These days, cancer programs are required to have survivorship care plans, but back when I was diagnosed in 2003, that wasn’t the case. My depression when I went home after transplant might have been eased if there was a plan. They took good care of my physical problems, but the psychosocial issues not so much. There wasn’t a plan for how to cope with all the challenges I faced, just a visit with a young psychiatrist who yawned while I talked.
Finding a social worker that I loved
Then there was the problem with the social worker swap. I got extremely attached to a social worker who was a life-saver for me during treatment. She knew the right thing to say, always ready with a story about someone else who had gotten over the same hurdles.
During a reorganization, the powers that be said I had to switch to a different social worker. We weren’t a good match. I actually wrote a letter to the chairman of the cancer center. I told him that they took good care of the body but not of the soul. He arranged for a phone call with the head of social work. I said I had a long-term relationship and a special bond with the social worker I had.
Switching to a new social worker
No dice. I had to switch. I met with the other social worker. She said she would come sit with me during a procedure I was to have. She didn’t show up. Then she got another job without even telling me.
On paper, I have another social worker. But after seeing her once, I said I didn’t want to see her again. The first time we chatted, she asked me to tell her what my transplant was like.
I wanted to yell, “READ THE CHART, I had four transplants, not one transplant!”
Am I too healthy to see a psychiatrist?
I had an appointment with another psychiatrist. She said the institution doesn’t have enough psychiatrists to go around, and I was too healthy to see her. I wouldn’t have asked to see her if I thought I was too healthy.
Luckily, I have a nurse practitioner who covers many of the bases. A friend said, of my NP, “She’s like a whole survivorship program packaged in one person!”
She calms me down, answers my questions, points me in the right direction, runs interference, and is the go-to person when I’m in a bind.
And I’m lucky that a primary care physician – also an AML survivor – is on a mission to provide survivorship services in Western Massachusetts (where I live) and in Northern Connecticut.
Finding support from support groups and conferences
Jay Burton, along with nurse practitioner Kara Sawyer (also a leukemia survivor) from Dana Farber, formed a blood cancer support group in 2015. In the years that followed, he started support groups for survivors of other cancers and formed a non-profit called Survivor Journeys. This is the second year he has presented a conference, “Cancer Survivorship 101.” The day-long event included presentations on such topics as juggling your healthcare after treatment ends, fear and anxiety of cancer recurrence, and changes in sex and intimacy after a cancer diagnosis.

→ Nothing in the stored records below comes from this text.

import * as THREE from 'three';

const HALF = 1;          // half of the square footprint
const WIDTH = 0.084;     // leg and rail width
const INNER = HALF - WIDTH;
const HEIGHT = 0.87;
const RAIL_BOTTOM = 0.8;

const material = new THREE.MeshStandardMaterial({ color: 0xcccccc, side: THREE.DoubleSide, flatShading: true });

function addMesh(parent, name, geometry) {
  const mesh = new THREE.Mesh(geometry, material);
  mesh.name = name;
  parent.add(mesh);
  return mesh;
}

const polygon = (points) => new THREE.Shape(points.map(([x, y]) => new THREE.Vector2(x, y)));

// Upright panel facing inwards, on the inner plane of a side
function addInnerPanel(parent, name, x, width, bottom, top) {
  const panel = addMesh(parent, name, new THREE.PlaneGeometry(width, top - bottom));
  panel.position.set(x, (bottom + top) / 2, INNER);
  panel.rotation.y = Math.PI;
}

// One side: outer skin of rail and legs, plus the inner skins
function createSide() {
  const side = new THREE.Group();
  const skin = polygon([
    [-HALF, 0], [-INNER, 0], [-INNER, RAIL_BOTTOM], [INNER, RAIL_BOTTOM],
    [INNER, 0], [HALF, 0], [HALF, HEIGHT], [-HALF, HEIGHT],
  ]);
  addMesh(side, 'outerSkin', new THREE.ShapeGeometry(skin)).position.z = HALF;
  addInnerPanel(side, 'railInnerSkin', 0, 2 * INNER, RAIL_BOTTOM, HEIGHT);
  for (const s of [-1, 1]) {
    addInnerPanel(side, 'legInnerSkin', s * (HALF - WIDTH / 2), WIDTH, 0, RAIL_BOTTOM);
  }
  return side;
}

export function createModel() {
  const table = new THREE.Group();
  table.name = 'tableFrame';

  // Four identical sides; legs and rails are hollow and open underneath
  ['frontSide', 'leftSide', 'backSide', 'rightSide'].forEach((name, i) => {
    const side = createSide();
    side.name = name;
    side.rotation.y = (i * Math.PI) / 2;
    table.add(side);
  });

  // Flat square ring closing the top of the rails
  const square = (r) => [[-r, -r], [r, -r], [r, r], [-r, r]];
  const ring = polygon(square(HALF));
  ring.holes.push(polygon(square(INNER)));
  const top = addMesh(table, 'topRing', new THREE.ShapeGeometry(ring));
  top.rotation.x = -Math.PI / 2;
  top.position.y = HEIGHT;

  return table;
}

When I dropped in to the blood cancer support group and attended the conferences, it was good to be with people who understand.